Lo, it contained notebooks!  My notebooks and journals from the very early years--high school, college, my 6 months in Germany after college.  Amid the excruciating details of my forever overlapping love interests-- (how the world has changed! My own 17-year-old, nor most of her friends, does not concern herself with boys or girls or any love interests but with her own mighty path of becomingness.  Is this true in other parts of the world, or is this specific to her and her microcosm?)--there are POEMS to discover, including this one, typed on an actual typewriter and then marked up and down.  It was folded into my journal from 1984-85, my senior year in college.

Careful readers of  Squeeze may recognize a precursor to my poem "The Moon Moves," which in more than one place I claim to have written first as a 2nd-grader.  Apparently I have been living that lie for all it's worth!  The original version above is clearly based on bike trips I took in the dark during my summer at home in Richmond in 1984, where I visited childhood stomping grounds and viewed them with all the wisdom and perspective of a 20-year-old--"old rounds, new."

Of course, nothing is exactly proven except the fact that I have a a really faulty memory.  It is still possible that somewhere I might turn up an original first poem about riding my bike in the dark at age 7 or 8 (mothers let their kids do that back in 1972).  But I think, in trawling my mind for material for Squeeze, that I neatly bypassed the memory of this composed college version of my kid experience and recreated it as a directly experienced episode of my childhood.

But wait!  There's more!  Looking yet more closely at my 1985 draft, I also see elements of another Squeeze poem, "Singing the Swing:" 

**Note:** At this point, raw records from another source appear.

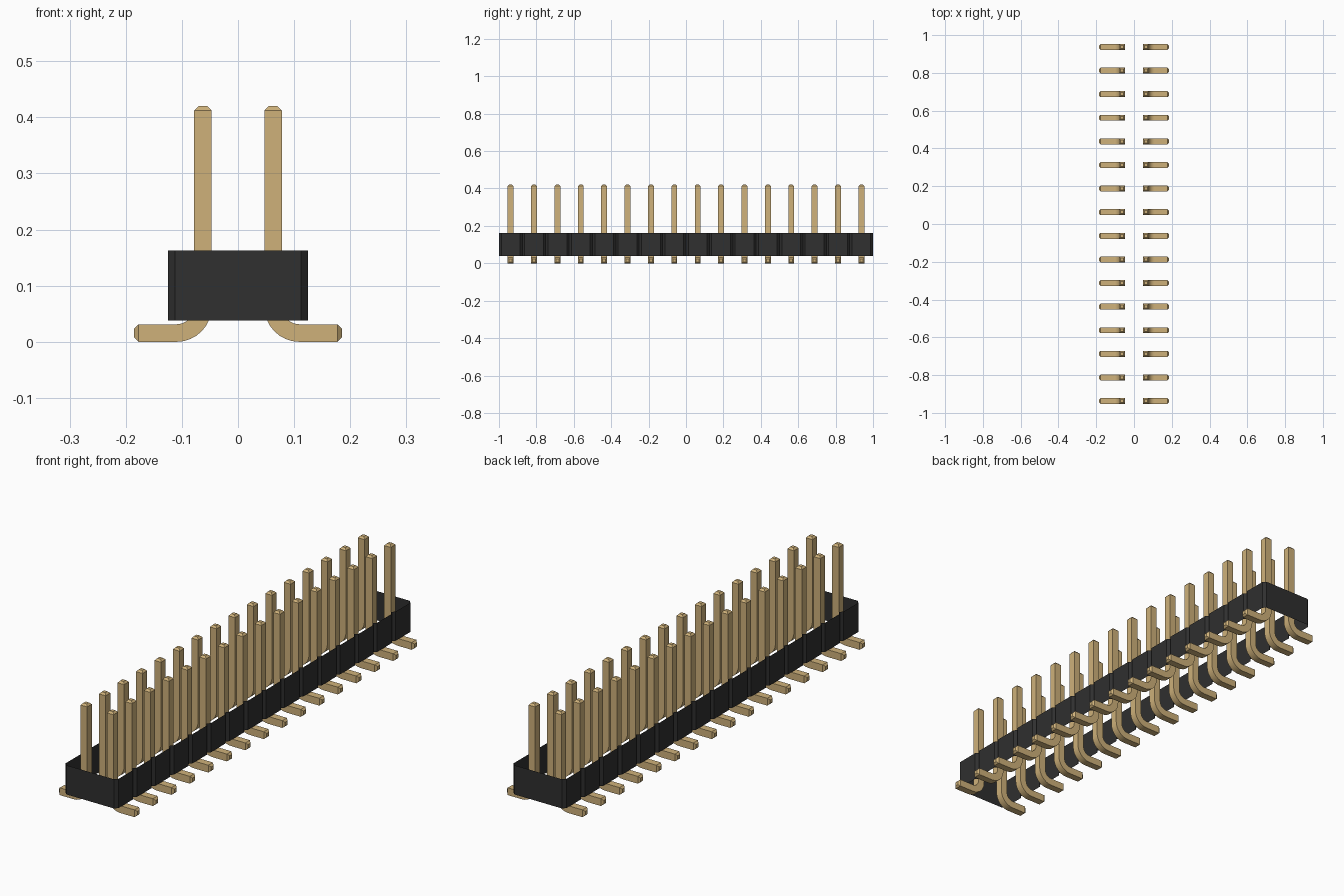
import bpy, bmesh, math

if "Cube" in bpy.data.objects:
    bpy.data.objects.remove(bpy.data.objects["Cube"], do_unlink=True)

ROWS = 16
PITCH = 2 / ROWS
HALF_PIN = PITCH / 8
BEND_RADIUS = 0.047


def material(name, rgb):
    mat = bpy.data.materials.new(name)
    mat.use_nodes = True
    mat.diffuse_color = (*rgb, 1)
    mat.node_tree.nodes["Principled BSDF"].inputs["Base Color"].default_value = (*rgb, 1)
    return mat


def add_object(name, bm, mat):
    bmesh.ops.recalc_face_normals(bm, faces=bm.faces)
    mesh = bpy.data.meshes.new(name)
    bm.to_mesh(mesh)
    bm.free()
    mesh.materials.append(mat)
    obj = bpy.data.objects.new(name, mesh)
    bpy.context.collection.objects.link(obj)
    return obj


def bridge(bm, a, b):
    for i in range(len(a)):
        j = (i + 1) % len(a)
        bm.faces.new((a[i], a[j], b[j], b[i]))


gold = material("gold", (0.62, 0.44, 0.195))
black = material("black plastic", (0.029, 0.029, 0.029))

# Housing: open sleeve whose long sides are notched between rows
chamfer = PITCH / 10
side = []
for row in range(ROWS):
    y = -1 + row * PITCH
    side += [(PITCH - chamfer, y), (PITCH, y + chamfer),
             (PITCH, y + PITCH - chamfer)]
side.append((PITCH - chamfer, 1))
outline = side + [(-x, y) for x, y in reversed(side)]
bm = bmesh.new()
rings = [[bm.verts.new((x, y, z)) for x, y in outline] for z in (0.038, 0.163)]
bridge(bm, *rings)
add_object("housing", bm, black)

# Pin: square section swept down the post, round the bend and along the foot
post_x = PITCH / 2
path = [(post_x, 0.42, 0, 0.5), (post_x, 0.412, 0, 1)]
STEPS = 8
for i in range(STEPS + 1):
    a = math.pi / 2 * i / STEPS
    path.append((post_x + BEND_RADIUS * (1 - math.cos(a)),
                 HALF_PIN + BEND_RADIUS * (1 - math.sin(a)), a, 1))
path += [(0.177, HALF_PIN, math.pi / 2, 1), (0.185, HALF_PIN, math.pi / 2, 0.5)]

bm = bmesh.new()
rings = []
for x, z, angle, scale in path:
    h = HALF_PIN * scale
    rings.append([bm.verts.new((x + u * h * math.cos(angle), v * h - 1 + PITCH / 2,
                                z + u * h * math.sin(angle)))
                  for u, v in ((-1, -1), (1, -1), (1, 1), (-1, 1))])
for a, b in zip(rings, rings[1:]):
    bridge(bm, a, b)
bm.faces.new(rings[0])
bm.faces.new(rings[-1])
pins = add_object("pins", bm, gold)

bpy.ops.object.select_all(action="DESELECT")
pins.select_set(True)
bpy.context.view_layer.objects.active = pins
bpy.ops.object.shade_smooth_by_angle(angle=math.radians(30))

# Repeat the pin on both sides and along every row
pins.modifiers.new("both_sides", "MIRROR")
array = pins.modifiers.new("rows", "ARRAY")
array.use_relative_offset = False
array.use_constant_offset = True
array.constant_offset_displace = (0, PITCH, 0)
array.count = ROWS
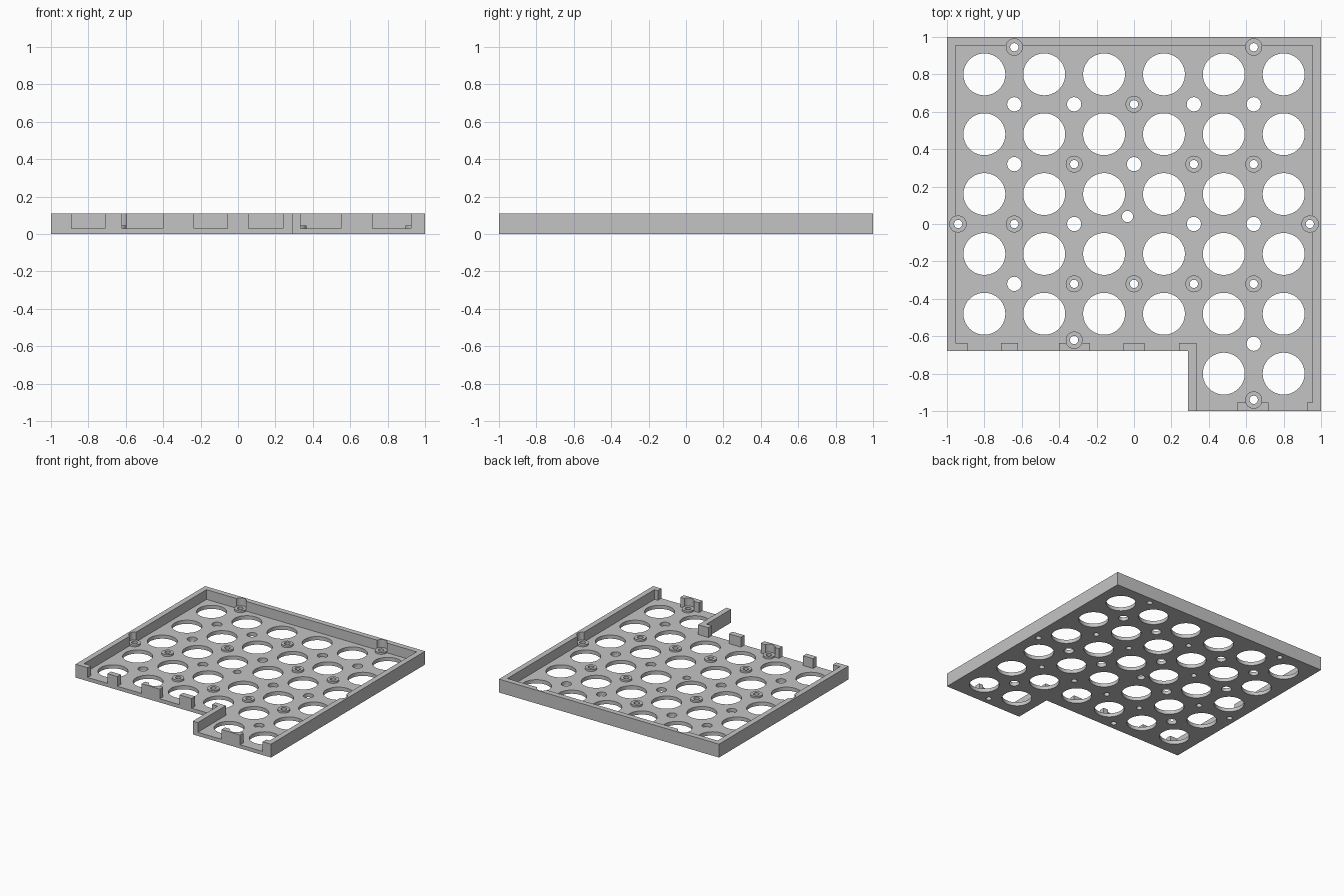
import bpy, bmesh, math

cube = bpy.data.objects.get("Cube")
if cube:
    bpy.data.objects.remove(cube, do_unlink=True)

FLOOR, BOSS, TOP = 0.03, 0.045, 0.11    # heights
WALL = 0.045                            # wall thickness
PITCH = 0.32

grey = bpy.data.materials.new("light grey plastic")
grey.use_nodes = True
grey.diffuse_color = (0.55, 0.55, 0.55, 1)
grey.node_tree.nodes["Principled BSDF"].inputs["Base Color"].default_value = (0.55, 0.55, 0.55, 1)


def circle(x, y, r, n=48):
    return [(x + r * math.cos(2 * math.pi * i / n), y + r * math.sin(2 * math.pi * i / n)) for i in range(n)]


def box(x0, x1, y0, y1):
    return [(x0, y0), (x1, y0), (x1, y1), (x0, y1)]


def extrude(name, loops, z0, z1):
    """Fill the closed loops (inner loops become holes) and extrude from z0 to z1."""
    curve = bpy.data.curves.new(name, "CURVE")
    curve.dimensions = "2D"
    curve.fill_mode = "BOTH"
    curve.extrude = (z1 - z0) / 2
    for loop in loops:
        spline = curve.splines.new("POLY")
        spline.points.add(len(loop) - 1)
        for point, (x, y) in zip(spline.points, loop):
            point.co = (x, y, 0, 1)
        spline.use_cyclic_u = True
    obj = bpy.data.objects.new(name, curve)
    bpy.context.collection.objects.link(obj)
    activate(obj)
    bpy.ops.object.convert(target="MESH")
    obj = bpy.context.view_layer.objects.active
    bm = bmesh.new()
    bm.from_mesh(obj.data)
    bmesh.ops.remove_doubles(bm, verts=bm.verts, dist=1e-5)
    bmesh.ops.recalc_face_normals(bm, faces=bm.faces)
    bmesh.ops.translate(bm, verts=bm.verts, vec=(0, 0, (z0 + z1) / 2))
    bm.to_mesh(obj.data)
    bm.free()
    obj.data.materials.clear()
    obj.data.materials.append(grey)
    return obj


def activate(obj):
    bpy.ops.object.select_all(action="DESELECT")
    obj.select_set(True)
    bpy.context.view_layer.objects.active = obj


def smooth(obj):
    activate(obj)
    bpy.ops.object.shade_smooth_by_angle(angle=math.radians(30))


# Hole layout
big = [((i - 2.5) * PITCH, (j - 1.5) * PITCH) for j in range(-1, 5) for i in range(6) if j > -1 or i > 3]
big = [(x, y) for x, y in big]
plain = [(i * PITCH, j * PITCH) for i, j in
         [(-2, 2), (-1, 2), (1, 2), (2, 2), (-2, 1), (0, 1), (-1, 0), (1, 0), (2, 0), (-2, -1), (2, -2)]]
inner_bosses = [(i * PITCH, j * PITCH) for i, j in
                [(0, 2), (-1, 1), (1, 1), (2, 1), (-2, 0), (-1, -1), (0, -1), (1, -1), (2, -1)]]
wall_bosses = [(-0.64, 0.945), (0.64, 0.945), (-0.94, 0), (0.94, 0), (-0.32, -0.62), (0.64, -0.94)]
bosses = inner_bosses + wall_bosses

# Perforated floor with the stepped corner
outline = [(-1, -0.68), (0.29, -0.68), (0.29, -1), (1, -1), (1, 1), (-1, 1)]
loops = [outline]
loops += [circle(x, y, 0.112, 64) for x, y in big]
loops += [circle(x, y, 0.038) for x, y in plain]
loops += [circle(x, y, 0.022) for x, y in bosses]
loops.append(circle(-0.035, 0.04, 0.03))
smooth(extrude("floor_plate", loops, 0, FLOOR))

# Ring bosses around the screw holes
for i, (x, y) in enumerate(bosses):
    smooth(extrude(f"screw_boss_{i + 1}", [circle(x, y, WALL), circle(x, y, 0.022)], FLOOR, BOSS))

# Walls
inner = 1 - WALL
outer_wall = [(-0.89, -0.68), (-0.89, -0.635), (-inner, -0.635), (-inner, inner), (inner, inner),
              (inner, -inner), (0.925, -inner), (0.925, -1), (1, -1), (1, 1), (-1, 1), (-1, -0.68)]
step_wall = [(0.24, -0.68), (0.24, -0.635), (0.335, -0.635), (0.335, -1), (0.29, -1), (0.29, -0.68)]
walls = {
    "outer_wall": outer_wall,
    "step_wall": step_wall,
    "front_tab_right": box(-0.71, -0.62, -0.68, -0.635),
    "front_tab_screw": box(-0.4, -0.235, -0.68, -0.635),
    "front_tab_middle": box(-0.055, 0.055, -0.68, -0.635),
    "step_tab_screw": box(0.55, 0.72, -1, -inner),
}
notched = {"outer_wall": wall_bosses[:4], "front_tab_screw": wall_bosses[4:5], "step_tab_screw": wall_bosses[5:]}

# Round screw clearances are cut into the walls above the bosses
for name, loop in walls.items():
    wall = extrude(name, [loop], FLOOR, TOP)
    for x, y in notched.get(name, []):
        cutter = extrude("clearance_cutter", [circle(x, y, WALL)], FLOOR - 0.02, TOP + 0.05)
        cutter.hide_render = True
        mod = wall.modifiers.new("clearance", "BOOLEAN")
        mod.operation = "DIFFERENCE"
        mod.solver = "EXACT"
        mod.object = cutter
        activate(wall)
        bpy.ops.object.modifier_apply(modifier=mod.name)
        bpy.data.objects.remove(cutter, do_unlink=True)
    smooth(wall)
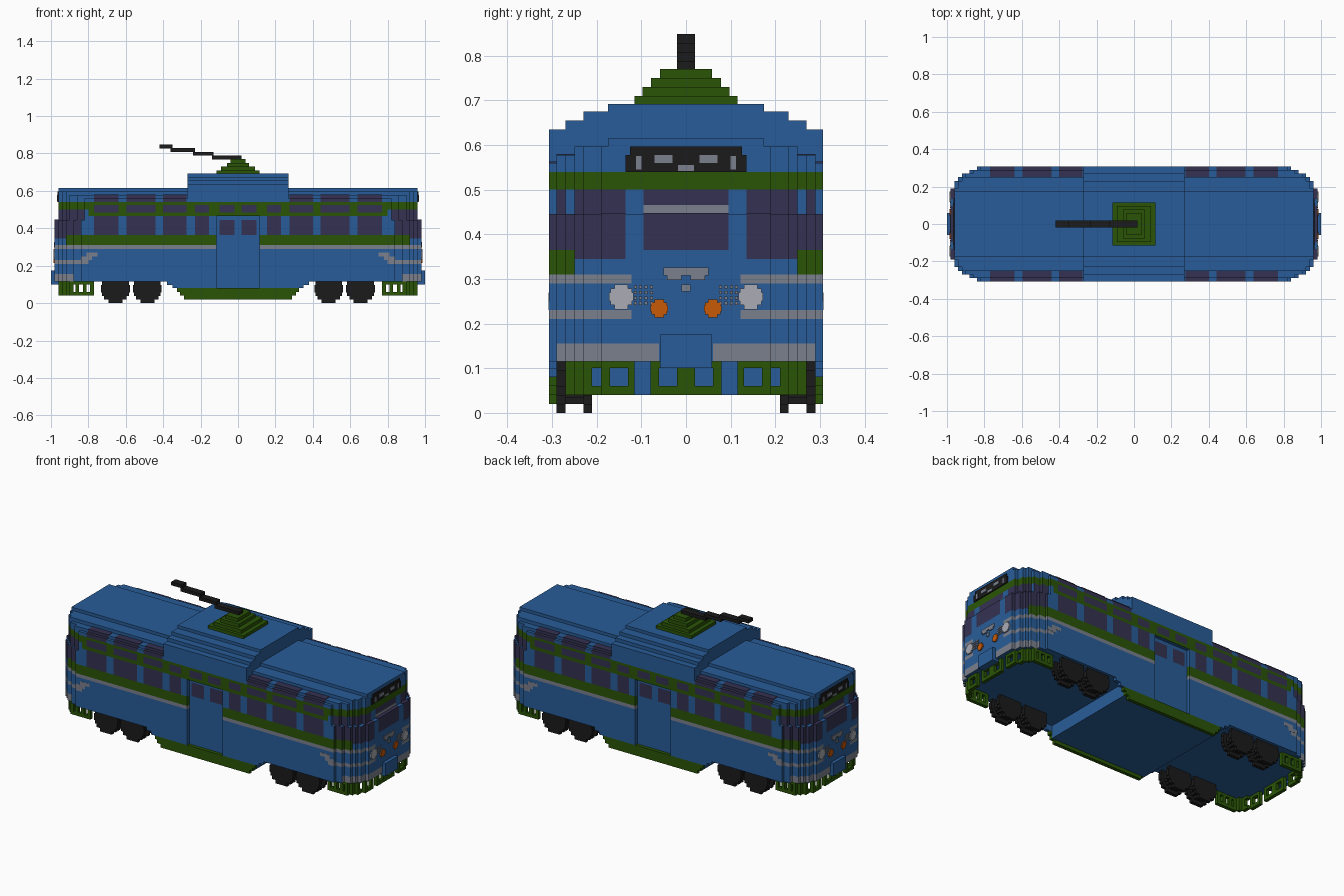
import bpy
import math

if "Cube" in bpy.data.objects:
    bpy.data.objects.remove(bpy.data.objects["Cube"])

COLOURS = {
    "blue": (0.022, 0.108, 0.318), "green": (0.023, 0.089, 0.002),
    "window_purple": (0.034, 0.031, 0.083), "grey": (0.195, 0.216, 0.262),
    "lamp_white": (0.40, 0.41, 0.46), "orange": (0.58, 0.10, 0.002),
    "black": (0.011, 0.011, 0.012),
}
NAMES = list(COLOURS)
MATS = []
for name, rgb in COLOURS.items():
    mat = bpy.data.materials.new(name)
    mat.use_nodes = True
    mat.diffuse_color = (*rgb, 1)
    mat.node_tree.nodes["Principled BSDF"].inputs["Base Color"].default_value = (*rgb, 1)
    MATS.append(mat)


def make(name, verts, faces, colours):
    mesh = bpy.data.meshes.new(name)
    mesh.from_pydata(verts, [], faces)
    for mat in MATS:
        mesh.materials.append(mat)
    for poly, colour in zip(mesh.polygons, colours):
        poly.material_index = NAMES.index(colour)
    obj = bpy.data.objects.new(name, mesh)
    bpy.context.collection.objects.link(obj)


def boxes(name, colour, items, mirror=""):
    """One object of boxes (x0, x1, y0, y1, z0, z1), mirrored in x and/or y."""
    if "x" in mirror:
        items = items + [(-b, -a, *rest) for a, b, *rest in items]
    if "y" in mirror:
        items = items + [(a, b, -d, -c, *rest) for a, b, c, d, *rest in items]
    verts, faces = [], []
    for x0, x1, y0, y1, z0, z1 in items:
        n = len(verts)
        for z in (z0, z1):
            verts += [(x0, y0, z), (x1, y0, z), (x1, y1, z), (x0, y1, z)]
        faces += [(n + 3, n + 2, n + 1, n), (n + 4, n + 5, n + 6, n + 7)]
        for i in range(4):
            j = (i + 1) % 4
            faces.append((n + i, n + j, n + j + 4, n + i + 4))
    make(name, verts, faces, [colour] * len(faces))


def disc_rows(radius, rows):
    """Stepped disc as rows of (low, high, half width)."""
    step = 2 * radius / rows
    for i in range(rows):
        low = -radius + i * step
        yield low, low + step, math.sqrt(radius ** 2 - (low + step / 2) ** 2)


# Stepped footprint with rounded corners
WIDE, INNER, DOOR = 0.307, 0.287, 0.115
CORNER = [(.98, .19), (.96, .23), (.94, .25), (.92, .27), (.88, .29), (.84, WIDE)]
SIDE_BREAKS = [.8, .77, .64, .595, .44, .4, .275, .23, .155, .1, .02]
END_BREAKS = [.06, .095, .122, .135]
WINDOWS = [(.64, .77), (.44, .595), (.275, .4), (.155, .23), (.02, .1)]


def stairs(inset, width):
    steps = []
    for x, y in CORNER:
        steps.append((x - inset, min(y, width)))
        if y >= width:
            break
    return steps


def outline(inset, width, notch):
    steps = stairs(inset, width)
    quarter = [(steps[0][0], y) for y in END_BREAKS]
    for i, (x, y) in enumerate(steps):
        quarter.append((x, y))
        if i + 1 < len(steps):
            quarter.append((steps[i + 1][0], y))
    for x in SIDE_BREAKS:
        if notch and x == .1:
            quarter += [(DOOR, width), (DOOR, INNER)]
        quarter.append((x, INNER if notch and x < DOOR else width))
    half = quarter + [(-x, y) for x, y in reversed(quarter)]
    return half + [(-x, -y) for x, y in half]


def paint(x, y, z):
    """Colour of a body wall face from its centre."""
    x, y = abs(x), abs(y)
    in_window = any(a < x < b for a, b in WINDOWS)
    if z > .54:
        return "window_purple" if in_window and x > .27 and z < .577 else "blue"
    if x < DOOR and z < .465:
        return "window_purple" if in_window and .365 < z < .445 else "blue"
    if z > .5 or (z > .465 and x < .8):
        return "window_purple" if in_window and .485 < z < .525 else "green"
    if z > .365:
        if x < .84:
            return "window_purple" if in_window else "blue"
        if y < .095:
            return "grey" if .445 < z < .465 else "window_purple"
        pillar = y < .135 or (z > .445 and .25 < y < .27)
        return "blue" if pillar else "window_purple"
    if z > .31:
        if y > .25:
            return "green"
        return "window_purple" if z > .345 and y > .135 else "blue"
    if z > .29:
        return "grey" if y > .122 else "blue"
    if .21 < z < .23:
        return "grey" if x > .8 and y > .122 else "blue"
    if z < .155 and x > .865 and y > .06:
        return "grey"
    return "blue"


# Body shell: stacked stepped layers
LEVELS = [.115, .155, .21, .23, .29, .31, .345, .365, .445, .465, .485, .5, .525,
          .54, .56, .577, .597, .615]


def layer_shape(z):
    width = WIDE if z < .56 else .29 if z < .577 else .25 if z < .597 else .175
    return (0 if z < .445 else .02, width, z < .465)


verts, faces, colours = [], [], []
layers = list(zip(LEVELS, LEVELS[1:]))
shapes = [layer_shape((a + b) / 2) for a, b in layers]
for k, (low, high) in enumerate(layers):
    ring = outline(*shapes[k])
    n, count = len(verts), len(ring)
    verts += [(x, y, low) for x, y in ring] + [(x, y, high) for x, y in ring]
    for i in range(count):
        j = (i + 1) % count
        faces.append((n + i, n + j, n + count + j, n + count + i))
        mid = [(p + q) / 2 for p, q in zip(ring[i], ring[j])]
        colours.append(paint(*mid, (low + high) / 2))
    if k == 0 or shapes[k - 1] != shapes[k]:
        faces.append(tuple(reversed(range(n, n + count))))
        colours.append("blue")
    if k + 1 == len(layers) or shapes[k + 1] != shapes[k]:
        faces.append(tuple(range(n + count, n + 2 * count)))
        colours.append("blue")
make("body", verts, faces, colours)

# Window glass wrapping over the roof edge and the windscreen ledge
glass = []
for a, b in WINDOWS[:3]:
    glass += [(a, b, .29, WIDE, .56, .563), (a, b, .25, .29, .577, .58)]
boxes("roof_edge_glass", "window_purple", glass, "xy")
boxes("windscreen_ledge", "window_purple",
      [(.96, .98, 0, .095, .445, .448), (.96, .98, .135, .19, .445, .448)], "xy")

# Raised middle roof
boxes("raised_roof", "blue", [(-.27, .27, -w, w, .56, top) for w, top in
      ((WIDE, .635), (.27, .655), (.23, .675), (.175, .692))])

# Current collector: stepped base and pole
boxes("collector_base", "green", [
    (-a, a, -b, b, .69 + .02 * i, .71 + .02 * i)
    for i, (a, b) in enumerate(((.115, .115), (.09, .097), (.06, .078), (.04, .058)))])
boxes("collector_pole", "black", [
    (a, b, -.02, .02, .768 + .02 * i, .788 + .02 * i)
    for i, (a, b) in enumerate(((-.14, .02), (-.24, -.13), (-.36, -.23), (-.42, -.35)))])

# Lower skirt: solid core between stepped side plates that hang a little lower
SKIRT = [(.38, .098, .115), (.35, .08, .098), (.325, .06, .08), (.31, .04, .06), (.29, .02, .04)]
boxes("skirt_core", "blue", [(-.31, .31, -INNER, INNER, .04, .115)])
boxes("skirt_upper_sides", "blue", [(DOOR, x, INNER, WIDE, a, b) for x, a, b in SKIRT[:2]], "xy")
boxes("skirt_lower_sides", "green", [(-x, x, INNER, WIDE, a, b) for x, a, b in SKIRT[2:]], "y")

# Wheels: two rims with a hub between
wheels = []
for centre in (.655, .485):
    for y0, y1, radius in ((.21, .23, .077), (.27, .29, .077), (.23, .27, .057)):
        wheels += [(centre - h, centre + h, y0, y1, .077 + a, .077 + b)
                   for a, b, h in disc_rows(radius, 8)]
boxes("wheels", "black", wheels, "xy")

# End fenders: split rails joined by posts, following the corner steps
fender = []
steps = stairs(.02, .27) + [(.77, .27)]
previous = .115
for (x, y), (next_x, _) in zip(steps, steps[1:]):
    for a, b in ((.04, .06), (.1, .117)):
        fender += [(x - .02, x, previous, y, a, b), (next_x, x, y - .02, y, a, b)]
    fender.append((x - .02, x, y - .02, y, .06, .1))
    previous = y
fender += [(.94, .96, 0, .08, a, b) for a, b in ((.04, .06), (.1, .117))]
fender += [(.94, .96, a, b, .06, .1) for a, b in ((0, .02), (.06, .08), (.115, .13))]
fender += [(x, x + .02, .25, .27, .06, .1) for x in (.77, .81, .85)]
boxes("end_fenders", "green", fender, "xy")

# Couplers
boxes("couplers", "blue", [(.96, 1, -.058, .058, .1, .175)], "x")

# Destination boards with plain display patches, and front badges
boxes("destination_boards", "black",
      [(.958, .966, -.135, .135, .54, .577), (.958, .966, -.125, .125, .577, .596)], "x")
boxes("display_patches", "grey",
      [(.96, .969, .03, .07, .56, .577), (.96, .969, .1, .112, .545, .575),
       (.96, .969, 0, .018, .542, .555)], "xy")
boxes("front_badges", "grey",
      [(.978, .985, 0, .05, .308, .326), (.978, .985, .01, .042, .298, .308),
       (.978, .985, 0, .01, .272, .288)], "xy")

# Lamps on both ends
for name, colour, y, z, radius in (("headlights", "lamp_white", .145, .26, .028),
                                   ("signal_lamps", "orange", .06, .234, .02)):
    boxes(name, colour, [(.978, .987, y - h, y + h, z + a, z + b)
                         for a, b, h in disc_rows(radius, 6)], "xy")

# Speckled lamp trim and curled ends of the side stripes
boxes("lamp_trim", "grey", [
    (.978, .984, .074 + .012 * i, .081 + .012 * i, .242 + .012 * j, .249 + .012 * j)
    for i in range(4) for j in range(4)], "xy")
boxes("stripe_curls", "grey", [(.75, .81, .303, .308, .25, .27),
                               (.78, .84, .303, .308, .23, .25)], "xy")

old rounds,                                                                  new

Now I swing and point my toes                                   reach out with your toes
straight into the mottled sky.                                        kick at the clouds

I, the chains and the earth,                                           hold safe to the chains
we swing a scalene explosion                                      you're rooted in earth but you're singing the swing

However it has all developed, the Silver Linings file is getting fat, because THIS is why I keep stuff!  Too much stuff, to be sure, but I keep it because

1) the proven fact that I have a really faulty memory
2) writers should never erase or trash anything--
    you never know when or why it may come in interesting, if not actually handy, and
3) "Those who cannot remember the past are condemned to repeat it," and I prefer to repeat my past with a sense of awareness.

I look forward to a steadier, more reciprocal participation in Poetry Friday for the rest of the summer.  Thanks to Tabatha for hosting today at The Opposite of Indifference, where her theme of mistakes offers ample room for my lie the size of the moon!